A competition of protein 3D structure prediction. It is about how similar the predictions are to the correct answer (the actual experimental result), which is slightly to the right of the center. The prediction placed on the left of the correct answer was done by an AI, and won the first prize. AI has made remarkable progress in recent years, and in a contest held in 2020 (CASP14), the predictions made by AlphaFold 2, an AI developed by DeepMind, finally reached a level comparable to actual experimental results. The 3D structures shown here were drawn with PyMOL based on the PDB files of target ID T1053 and its prediction models downloaded from CASP14 website (https://www.predictioncenter.org/casp14/index.cgi).
Advances in optogenetic techniques, in which light-activated proteins that respond to specific wavelengths are expressed in specific cells, have made it possible to manipulate the activity of specific nerves in many animal species including mammals with high temporal and spatial precision. The method of using optical fiber for light irradiation (right) is highly invasive and restricts behavior of animal. However, new methods to overcome this problem have emerged.
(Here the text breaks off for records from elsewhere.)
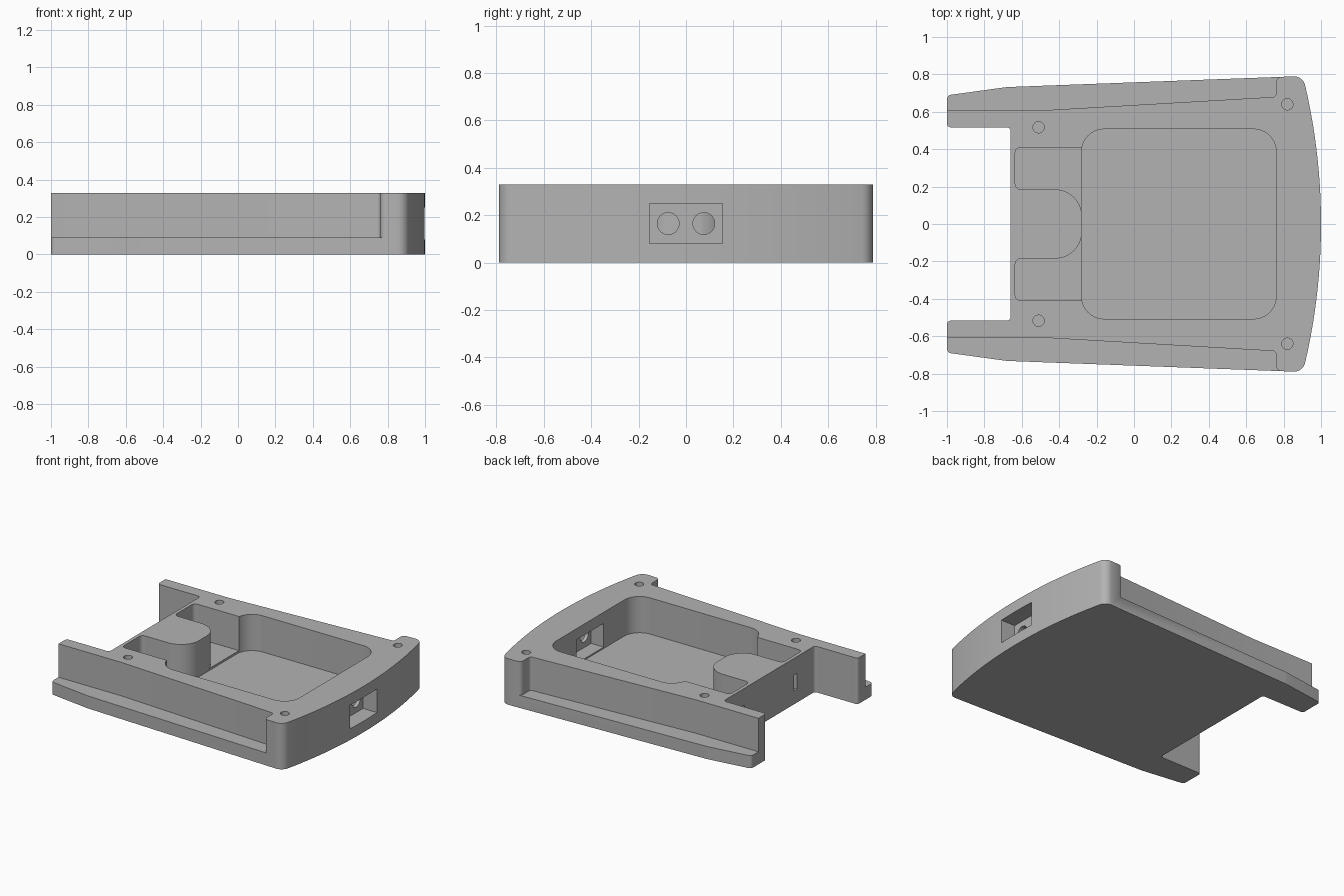
import bpy, bmesh, math
from mathutils import Vector

cube = bpy.data.objects.get("Cube")
if cube:
    bpy.data.objects.remove(cube, do_unlink=True)

HEIGHT = 0.33
LEDGE = 0.09
END_X = 0.76        # where the side rails and the main pocket stop

grey = bpy.data.materials.new("plain grey")
grey.use_nodes = True
colour = (0.45, 0.45, 0.45, 1)
grey.diffuse_color = colour
grey.node_tree.nodes["Principled BSDF"].inputs["Base Color"].default_value = colour


def rounded(points, steps=8):
    """Turn (x, y, radius) corners into an outline with arcs at the corners."""
    out = []
    for i, (x, y, r) in enumerate(points):
        p = Vector((x, y))
        if r == 0:
            out.append(p)
            continue
        a = (Vector(points[i - 1][:2]) - p).normalized()
        b = (Vector(points[(i + 1) % len(points)][:2]) - p).normalized()
        half_angle = math.acos(max(-1, min(1, a.dot(b)))) / 2
        centre = p + (a + b).normalized() * (r / math.sin(half_angle))
        start = p + a * (r / math.tan(half_angle)) - centre
        end = p + b * (r / math.tan(half_angle)) - centre
        for k in range(steps + 1):
            out.append(centre + start.lerp(end, k / steps).normalized() * r)
    return out


def prism(name, outline, z0, z1):
    """Extrude a flat outline from z0 to z1, with faces turned outward."""
    bm = bmesh.new()
    low = [bm.verts.new((p.x, p.y, z0)) for p in outline]
    high = [bm.verts.new((p.x, p.y, z1)) for p in outline]
    bm.faces.new(low[::-1])
    bm.faces.new(high)
    for i in range(len(low)):
        bm.faces.new((low[i - 1], low[i], high[i], high[i - 1]))
    bm.normal_update()
    if bm.calc_volume(signed=True) < 0:
        bmesh.ops.reverse_faces(bm, faces=bm.faces[:])
    mesh = bpy.data.meshes.new(name)
    bm.to_mesh(mesh)
    bm.free()
    obj = bpy.data.objects.new(name, mesh)
    bpy.context.collection.objects.link(obj)
    return obj


def box(name, x0, x1, y0, y1, z0, z1):
    return prism(name, [Vector(c) for c in ((x0, y0), (x1, y0), (x1, y1), (x0, y1))], z0, z1)


def cylinder(name, radius, depth, location, rotation=(0, 0, 0)):
    bpy.ops.mesh.primitive_cylinder_add(vertices=32, radius=radius, depth=depth,
                                        location=location, rotation=rotation)
    obj = bpy.context.object
    obj.name = name
    return obj


def cut(target, cutter):
    """Subtract the cutter and remove it."""
    cutter.hide_render = True
    mod = target.modifiers.new("cut", "BOOLEAN")
    mod.operation = "DIFFERENCE"
    mod.solver = "EXACT"
    mod.object = cutter
    bpy.context.view_layer.objects.active = target
    bpy.ops.object.modifier_apply(modifier=mod.name)
    bpy.data.objects.remove(cutter, do_unlink=True)


# Tray outline: half profile with notched back end and bowed front end, mirrored
half = [(-0.66, 0.517, 0.02), (-1, 0.517, 0.02), (-1, 0.688, 0.025),
        (-0.68, 0.732, 0.3), (0.903, 0.791, 0.06)]
bow_radius = 3.28
bow = []
for i in range(-12, 13):
    y = 0.7 * i / 12
    bow.append((1 - bow_radius + math.sqrt(bow_radius ** 2 - y * y), -y, 0))
outline = half + bow + [(x, -y, r) for x, y, r in reversed(half)]
tray = prism("tray_body", rounded(outline), 0, HEIGHT)
tray.data.materials.append(grey)

# Main pocket
w = 0.507
cut(tray, prism("main_pocket", rounded([(-0.28, -w, 0.12), (END_X, -w, 0.12),
                                        (END_X, w, 0.12), (-0.28, w, 0.12)], 12), 0.07, 0.5))

for s in (1, -1):
    # Stepped rail along each side
    rail = [(-1.1, 0.607, 0), (-0.5, 0.607, 0), (END_X, 0.68, 0.02),
            (END_X, 0.775, 0.03), (0.9, 0.85, 0), (0.9, 1, 0), (-1.1, 1, 0)]
    cut(tray, prism("side_rail", rounded([(x, s * y, r) for x, y, r in rail]), LEDGE, 0.5))

    # Side slots, leaving a round-nosed island between them
    slot = [(-0.635, 0.41, 0.03), (-0.635, 0.185, 0.03), (-0.278, 0.185, 0.145),
            (-0.278, 0.02, 0), (-0.15, 0.02, 0), (-0.15, 0.41, 0)]
    cut(tray, prism("side_slot", rounded([(x, s * y, r) for x, y, r in slot], 12), 0.085, 0.5))

    # Narrow slit through the thin back wall
    cut(tray, box("back_slit", -0.7, -0.6, s * 0.3 - 0.018, s * 0.3 + 0.018, 0.095, 0.21))

    # Screw holes
    for x, y in ((-0.51, 0.517), (0.82, 0.64)):
        cut(tray, cylinder("screw_hole", 0.03, 0.3, (x, s * y, HEIGHT)))

# Connector window: recesses either side of a thin web
cut(tray, box("outer_window", 0.885, 1.1, -0.153, 0.153, 0.08, 0.25))
cut(tray, box("inner_window", 0.7, 0.86, -0.153, 0.153, 0.08, 0.25))
for y in (0.075, -0.075):
    cut(tray, cylinder("connector_hole", 0.046, 0.2, (0.87, y, 0.165), (0, math.pi / 2, 0)))

# Smooth curved walls with crisp edges
bpy.ops.object.select_all(action="DESELECT")
tray.select_set(True)
bpy.context.view_layer.objects.active = tray
bpy.ops.object.shade_smooth_by_angle(angle=math.radians(30))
Some examples are a method of using implantable wireless light-emitting devices (top left), and a method of injecting upconversion nanoparticles that emit visible light in response to near-infrared (NIR) lights that reach deep into the body (center; the light emitted from Uchide-no-kozuchi (magic mallet) of Daikokuten is NIR).